### [WHAT TO WORK ON]
Please retype all of the entries that follow, leaving the images out.

### [Rendered images with source text]
━━━

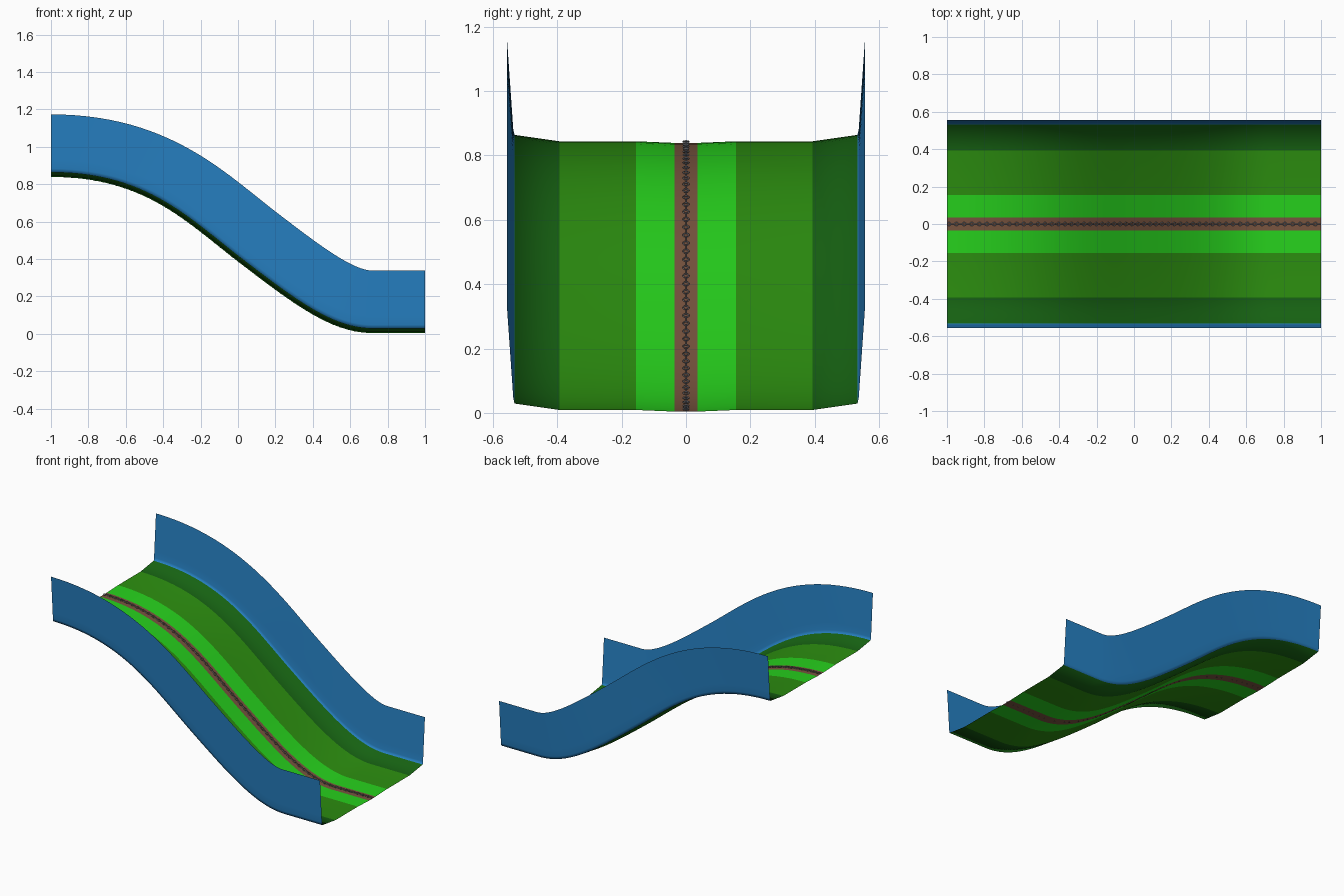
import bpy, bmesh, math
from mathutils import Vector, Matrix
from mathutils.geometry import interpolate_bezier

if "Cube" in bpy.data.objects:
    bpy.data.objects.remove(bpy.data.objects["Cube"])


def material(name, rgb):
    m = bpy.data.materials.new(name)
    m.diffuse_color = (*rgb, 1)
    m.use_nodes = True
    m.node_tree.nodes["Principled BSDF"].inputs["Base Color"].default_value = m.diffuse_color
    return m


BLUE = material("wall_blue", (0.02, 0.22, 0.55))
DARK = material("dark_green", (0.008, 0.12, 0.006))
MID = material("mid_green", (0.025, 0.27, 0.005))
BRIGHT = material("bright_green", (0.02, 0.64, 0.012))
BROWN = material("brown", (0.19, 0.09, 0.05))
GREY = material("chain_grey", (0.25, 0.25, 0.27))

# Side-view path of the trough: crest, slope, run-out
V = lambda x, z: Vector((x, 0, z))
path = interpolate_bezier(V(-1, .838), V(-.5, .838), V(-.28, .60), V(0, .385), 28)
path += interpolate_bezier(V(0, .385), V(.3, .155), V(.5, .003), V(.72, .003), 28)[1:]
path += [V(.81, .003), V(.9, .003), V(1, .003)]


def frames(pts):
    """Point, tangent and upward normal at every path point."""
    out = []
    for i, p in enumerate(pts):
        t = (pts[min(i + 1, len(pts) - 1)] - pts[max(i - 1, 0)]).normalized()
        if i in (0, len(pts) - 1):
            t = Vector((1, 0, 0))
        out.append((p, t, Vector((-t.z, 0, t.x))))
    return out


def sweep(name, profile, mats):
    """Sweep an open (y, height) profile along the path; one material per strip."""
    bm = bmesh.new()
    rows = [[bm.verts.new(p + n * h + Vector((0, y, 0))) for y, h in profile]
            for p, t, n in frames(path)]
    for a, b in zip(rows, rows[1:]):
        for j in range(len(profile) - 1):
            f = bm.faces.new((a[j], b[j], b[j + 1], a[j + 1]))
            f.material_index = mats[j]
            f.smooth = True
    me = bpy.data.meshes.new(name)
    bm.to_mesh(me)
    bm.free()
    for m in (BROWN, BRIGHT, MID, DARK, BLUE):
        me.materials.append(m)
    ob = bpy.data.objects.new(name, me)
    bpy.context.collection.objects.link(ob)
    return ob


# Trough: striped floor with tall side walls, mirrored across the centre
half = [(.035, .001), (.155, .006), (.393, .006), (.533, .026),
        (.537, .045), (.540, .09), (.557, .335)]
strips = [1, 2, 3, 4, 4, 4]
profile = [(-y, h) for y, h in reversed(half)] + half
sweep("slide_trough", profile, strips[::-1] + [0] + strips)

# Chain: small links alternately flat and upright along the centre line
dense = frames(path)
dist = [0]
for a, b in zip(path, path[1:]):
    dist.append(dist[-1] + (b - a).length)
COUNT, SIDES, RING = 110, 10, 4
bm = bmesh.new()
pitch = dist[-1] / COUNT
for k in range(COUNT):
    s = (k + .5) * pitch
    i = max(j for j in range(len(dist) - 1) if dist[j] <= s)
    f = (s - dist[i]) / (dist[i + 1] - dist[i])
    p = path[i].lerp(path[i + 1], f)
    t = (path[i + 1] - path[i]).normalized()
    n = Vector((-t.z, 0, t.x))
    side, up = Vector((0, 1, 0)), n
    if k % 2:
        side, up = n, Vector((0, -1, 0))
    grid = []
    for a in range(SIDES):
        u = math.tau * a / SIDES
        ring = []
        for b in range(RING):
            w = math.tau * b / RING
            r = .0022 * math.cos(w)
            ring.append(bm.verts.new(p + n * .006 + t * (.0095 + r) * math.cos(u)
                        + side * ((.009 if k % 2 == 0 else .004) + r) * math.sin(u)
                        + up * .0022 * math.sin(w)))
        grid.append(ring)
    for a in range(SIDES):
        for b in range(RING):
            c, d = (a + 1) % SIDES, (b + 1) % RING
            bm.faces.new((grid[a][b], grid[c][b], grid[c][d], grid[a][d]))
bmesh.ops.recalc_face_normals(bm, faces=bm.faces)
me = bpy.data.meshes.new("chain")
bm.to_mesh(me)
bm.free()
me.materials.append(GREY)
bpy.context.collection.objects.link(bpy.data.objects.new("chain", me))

━━━

### [OUTPUT FOR THIS EXERCISE]
import bpy, bmesh, math
from mathutils import Vector, Matrix
from mathutils.geometry import interpolate_bezier

if "Cube" in bpy.data.objects:
    bpy.data.objects.remove(bpy.data.objects["Cube"])


def material(name, rgb):
    m = bpy.data.materials.new(name)
    m.diffuse_color = (*rgb, 1)
    m.use_nodes = True
    m.node_tree.nodes["Principled BSDF"].inputs["Base Color"].default_value = m.diffuse_color
    return m


BLUE = material("wall_blue", (0.02, 0.22, 0.55))
DARK = material("dark_green", (0.008, 0.12, 0.006))
MID = material("mid_green", (0.025, 0.27, 0.005))
BRIGHT = material("bright_green", (0.02, 0.64, 0.012))
BROWN = material("brown", (0.19, 0.09, 0.05))
GREY = material("chain_grey", (0.25, 0.25, 0.27))

# Side-view path of the trough: crest, slope, run-out
V = lambda x, z: Vector((x, 0, z))
path = interpolate_bezier(V(-1, .838), V(-.5, .838), V(-.28, .60), V(0, .385), 28)
path += interpolate_bezier(V(0, .385), V(.3, .155), V(.5, .003), V(.72, .003), 28)[1:]
path += [V(.81, .003), V(.9, .003), V(1, .003)]


def frames(pts):
    """Point, tangent and upward normal at every path point."""
    out = []
    for i, p in enumerate(pts):
        t = (pts[min(i + 1, len(pts) - 1)] - pts[max(i - 1, 0)]).normalized()
        if i in (0, len(pts) - 1):
            t = Vector((1, 0, 0))
        out.append((p, t, Vector((-t.z, 0, t.x))))
    return out


def sweep(name, profile, mats):
    """Sweep an open (y, height) profile along the path; one material per strip."""
    bm = bmesh.new()
    rows = [[bm.verts.new(p + n * h + Vector((0, y, 0))) for y, h in profile]
            for p, t, n in frames(path)]
    for a, b in zip(rows, rows[1:]):
        for j in range(len(profile) - 1):
            f = bm.faces.new((a[j], b[j], b[j + 1], a[j + 1]))
            f.material_index = mats[j]
            f.smooth = True
    me = bpy.data.meshes.new(name)
    bm.to_mesh(me)
    bm.free()
    for m in (BROWN, BRIGHT, MID, DARK, BLUE):
        me.materials.append(m)
    ob = bpy.data.objects.new(name, me)
    bpy.context.collection.objects.link(ob)
    return ob


# Trough: striped floor with tall side walls, mirrored across the centre
half = [(.035, .001), (.155, .006), (.393, .006), (.533, .026),
        (.537, .045), (.540, .09), (.557, .335)]
strips = [1, 2, 3, 4, 4, 4]
profile = [(-y, h) for y, h in reversed(half)] + half
sweep("slide_trough", profile, strips[::-1] + [0] + strips)

# Chain: small links alternately flat and upright along the centre line
dense = frames(path)
dist = [0]
for a, b in zip(path, path[1:]):
    dist.append(dist[-1] + (b - a).length)
COUNT, SIDES, RING = 110, 10, 4
bm = bmesh.new()
pitch = dist[-1] / COUNT
for k in range(COUNT):
    s = (k + .5) * pitch
    i = max(j for j in range(len(dist) - 1) if dist[j] <= s)
    f = (s - dist[i]) / (dist[i + 1] - dist[i])
    p = path[i].lerp(path[i + 1], f)
    t = (path[i + 1] - path[i]).normalized()
    n = Vector((-t.z, 0, t.x))
    side, up = Vector((0, 1, 0)), n
    if k % 2:
        side, up = n, Vector((0, -1, 0))
    grid = []
    for a in range(SIDES):
        u = math.tau * a / SIDES
        ring = []
        for b in range(RING):
            w = math.tau * b / RING
            r = .0022 * math.cos(w)
            ring.append(bm.verts.new(p + n * .006 + t * (.0095 + r) * math.cos(u)
                        + side * ((.009 if k % 2 == 0 else .004) + r) * math.sin(u)
                        + up * .0022 * math.sin(w)))
        grid.append(ring)
    for a in range(SIDES):
        for b in range(RING):
            c, d = (a + 1) % SIDES, (b + 1) % RING
            bm.faces.new((grid[a][b], grid[c][b], grid[c][d], grid[a][d]))
bmesh.ops.recalc_face_normals(bm, faces=bm.faces)
me = bpy.data.meshes.new("chain")
bm.to_mesh(me)
bm.free()
me.materials.append(GREY)
bpy.context.collection.objects.link(bpy.data.objects.new("chain", me))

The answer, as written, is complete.